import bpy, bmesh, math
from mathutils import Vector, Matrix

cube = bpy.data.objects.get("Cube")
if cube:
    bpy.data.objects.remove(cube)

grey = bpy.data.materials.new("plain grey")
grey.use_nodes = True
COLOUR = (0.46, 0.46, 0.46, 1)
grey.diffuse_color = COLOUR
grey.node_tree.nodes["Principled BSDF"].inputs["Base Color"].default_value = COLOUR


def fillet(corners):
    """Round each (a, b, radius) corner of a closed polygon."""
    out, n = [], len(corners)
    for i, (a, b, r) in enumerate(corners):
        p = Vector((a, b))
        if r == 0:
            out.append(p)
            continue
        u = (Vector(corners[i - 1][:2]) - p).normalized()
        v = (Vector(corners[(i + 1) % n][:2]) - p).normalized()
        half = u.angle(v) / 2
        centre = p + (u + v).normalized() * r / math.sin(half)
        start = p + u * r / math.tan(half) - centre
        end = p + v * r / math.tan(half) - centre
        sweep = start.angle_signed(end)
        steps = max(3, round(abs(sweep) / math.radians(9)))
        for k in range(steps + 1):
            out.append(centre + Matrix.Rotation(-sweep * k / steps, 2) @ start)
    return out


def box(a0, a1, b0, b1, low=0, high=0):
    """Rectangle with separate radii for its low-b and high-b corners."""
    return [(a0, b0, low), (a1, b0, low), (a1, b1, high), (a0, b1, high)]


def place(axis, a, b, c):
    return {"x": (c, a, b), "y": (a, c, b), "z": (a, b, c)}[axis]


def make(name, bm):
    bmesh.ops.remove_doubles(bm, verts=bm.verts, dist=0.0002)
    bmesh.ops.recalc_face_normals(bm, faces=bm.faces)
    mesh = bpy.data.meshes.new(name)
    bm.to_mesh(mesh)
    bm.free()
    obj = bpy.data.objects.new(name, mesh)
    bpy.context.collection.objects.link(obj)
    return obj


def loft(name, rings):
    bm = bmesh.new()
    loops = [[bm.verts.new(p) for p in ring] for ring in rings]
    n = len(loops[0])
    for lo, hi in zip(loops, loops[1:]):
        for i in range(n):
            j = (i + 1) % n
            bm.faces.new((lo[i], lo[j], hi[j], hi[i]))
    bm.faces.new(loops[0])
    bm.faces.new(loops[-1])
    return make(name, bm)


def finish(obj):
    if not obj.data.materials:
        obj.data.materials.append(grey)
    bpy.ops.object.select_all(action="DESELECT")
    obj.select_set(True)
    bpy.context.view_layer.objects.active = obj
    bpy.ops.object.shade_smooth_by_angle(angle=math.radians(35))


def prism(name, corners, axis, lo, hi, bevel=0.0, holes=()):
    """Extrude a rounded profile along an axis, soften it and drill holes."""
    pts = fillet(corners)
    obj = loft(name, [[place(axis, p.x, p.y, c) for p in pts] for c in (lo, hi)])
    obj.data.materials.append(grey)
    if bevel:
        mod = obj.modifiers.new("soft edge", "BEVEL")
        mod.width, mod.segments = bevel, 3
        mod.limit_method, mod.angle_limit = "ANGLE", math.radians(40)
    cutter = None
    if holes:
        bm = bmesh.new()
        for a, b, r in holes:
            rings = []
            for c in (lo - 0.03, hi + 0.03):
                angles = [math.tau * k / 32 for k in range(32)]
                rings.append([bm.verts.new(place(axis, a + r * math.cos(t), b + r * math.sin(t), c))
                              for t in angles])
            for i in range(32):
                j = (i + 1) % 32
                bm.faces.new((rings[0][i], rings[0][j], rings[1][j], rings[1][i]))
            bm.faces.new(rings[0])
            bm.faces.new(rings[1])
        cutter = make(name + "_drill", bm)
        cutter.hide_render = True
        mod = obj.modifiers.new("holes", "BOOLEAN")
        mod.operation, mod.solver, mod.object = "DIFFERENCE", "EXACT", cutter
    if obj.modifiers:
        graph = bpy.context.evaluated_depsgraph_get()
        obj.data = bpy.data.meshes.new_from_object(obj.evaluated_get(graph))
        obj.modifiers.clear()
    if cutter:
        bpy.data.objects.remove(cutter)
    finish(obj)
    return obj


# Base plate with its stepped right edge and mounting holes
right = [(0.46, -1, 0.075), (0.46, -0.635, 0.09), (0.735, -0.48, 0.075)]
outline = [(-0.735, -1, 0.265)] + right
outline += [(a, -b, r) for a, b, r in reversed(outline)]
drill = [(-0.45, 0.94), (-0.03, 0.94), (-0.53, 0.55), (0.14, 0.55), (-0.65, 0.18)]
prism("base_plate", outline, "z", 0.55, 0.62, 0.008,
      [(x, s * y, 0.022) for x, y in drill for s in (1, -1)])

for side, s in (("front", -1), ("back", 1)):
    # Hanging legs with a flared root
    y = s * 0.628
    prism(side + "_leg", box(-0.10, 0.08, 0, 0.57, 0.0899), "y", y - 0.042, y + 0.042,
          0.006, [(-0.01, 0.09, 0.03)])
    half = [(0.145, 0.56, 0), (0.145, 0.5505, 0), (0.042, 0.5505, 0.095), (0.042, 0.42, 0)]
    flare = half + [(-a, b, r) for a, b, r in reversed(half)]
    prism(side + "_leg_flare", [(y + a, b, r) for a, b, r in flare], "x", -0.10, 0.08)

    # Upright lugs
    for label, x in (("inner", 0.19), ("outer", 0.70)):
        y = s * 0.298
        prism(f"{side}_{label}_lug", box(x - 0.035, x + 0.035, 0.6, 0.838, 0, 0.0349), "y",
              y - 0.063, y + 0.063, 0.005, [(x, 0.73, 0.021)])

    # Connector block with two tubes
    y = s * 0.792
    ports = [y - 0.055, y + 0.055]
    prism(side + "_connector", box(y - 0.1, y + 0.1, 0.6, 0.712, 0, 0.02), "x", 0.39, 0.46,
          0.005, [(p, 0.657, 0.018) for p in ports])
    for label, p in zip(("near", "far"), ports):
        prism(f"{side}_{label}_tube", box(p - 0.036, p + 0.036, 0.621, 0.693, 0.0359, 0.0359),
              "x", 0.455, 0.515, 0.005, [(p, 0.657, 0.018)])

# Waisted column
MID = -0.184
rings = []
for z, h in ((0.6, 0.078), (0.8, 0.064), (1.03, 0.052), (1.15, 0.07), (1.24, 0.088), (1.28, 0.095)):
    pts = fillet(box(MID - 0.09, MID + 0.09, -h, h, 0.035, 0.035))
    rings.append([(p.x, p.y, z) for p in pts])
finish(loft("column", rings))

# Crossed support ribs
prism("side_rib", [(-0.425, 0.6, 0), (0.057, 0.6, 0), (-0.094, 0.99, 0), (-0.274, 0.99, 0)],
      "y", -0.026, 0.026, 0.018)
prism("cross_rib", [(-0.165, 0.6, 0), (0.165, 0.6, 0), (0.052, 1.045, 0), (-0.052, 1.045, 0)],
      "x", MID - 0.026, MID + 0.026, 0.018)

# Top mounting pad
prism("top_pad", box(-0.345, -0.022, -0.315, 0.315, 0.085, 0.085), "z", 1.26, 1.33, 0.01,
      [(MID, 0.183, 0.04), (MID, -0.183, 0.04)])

########

TASK REQUIREMENTS =
Nothing but a number should be given: how many lines of the material contain "objects".

TASK OUTPUT =
6